Instructions for the task:
Give the number of lines in this listing that contain the word "const", and nothing else.

*** Source material Section Begins ***

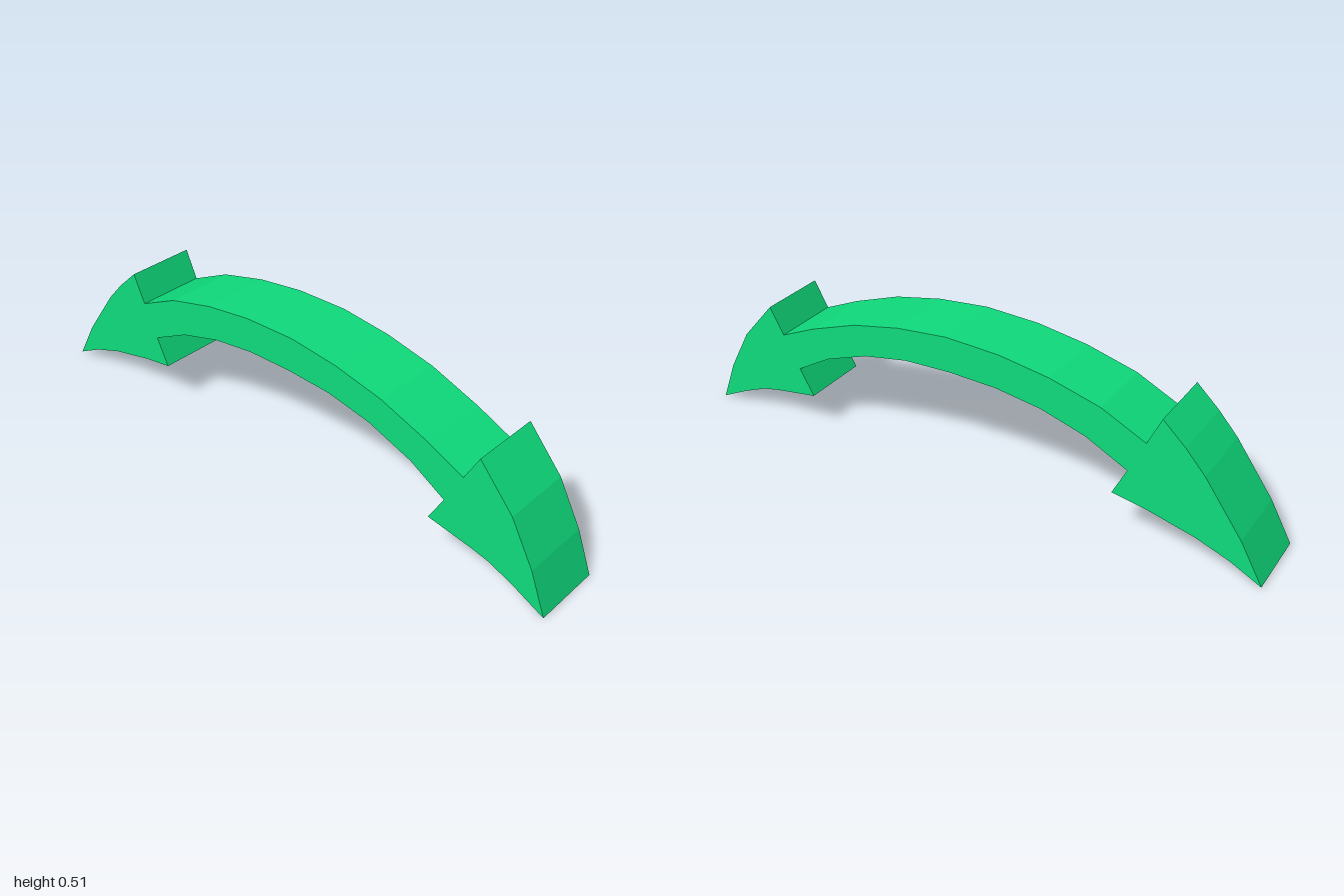
import * as THREE from 'three';

const DEPTH = 0.236;

// Outline pieces, clockwise from the tip of the right-hand head (-x)
const headUpper = [[-1, 0.007], [-0.925, 0.14], [-0.8, 0.313], [-0.735, 0.385], [-0.66, 0.455]];
const shaftTop = [[-0.617, 0.36], [-0.47, 0.43], [-0.3, 0.475], [-0.13, 0.5], [0.055, 0.506],
  [0.23, 0.487], [0.4, 0.45], [0.57, 0.388], [0.698, 0.33]];
const farHead = [[0.747, 0.42], [0.865, 0.285], [0.945, 0.14], [1, 0],
  [0.9, 0.05], [0.81, 0.088], [0.745, 0.103], [0.59, 0.129]];
const shaftBottom = [[0.64, 0.219], [0.515, 0.293], [0.36, 0.35], [0.205, 0.38], [0.045, 0.388],
  [-0.12, 0.384], [-0.275, 0.362], [-0.425, 0.318], [-0.565, 0.248]];
const headLower = [[-0.52, 0.155], [-0.63, 0.137], [-0.79, 0.098], [-0.9, 0.058]];

export function createModel() {
  const group = new THREE.Group();
  group.name = 'curvedDoubleArrow';

  // Bent shaft and both heads are one flat-sided slab
  const outline = [...headUpper, ...shaftTop, ...farHead, ...shaftBottom, ...headLower]
    .map(([x, y]) => new THREE.Vector2(x, y));
  const geometry = new THREE.ExtrudeGeometry(new THREE.Shape(outline), { depth: DEPTH, bevelEnabled: false });
  geometry.translate(0, 0, -DEPTH / 2);

  const material = new THREE.MeshStandardMaterial({ color: 0x0fdc7c, flatShading: true });
  const arrow = new THREE.Mesh(geometry, material);
  arrow.name = 'doubleHeadedArrow';
  group.add(arrow);
  return group;
}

*** Source material Section Ends ***

Solution for this problem:
11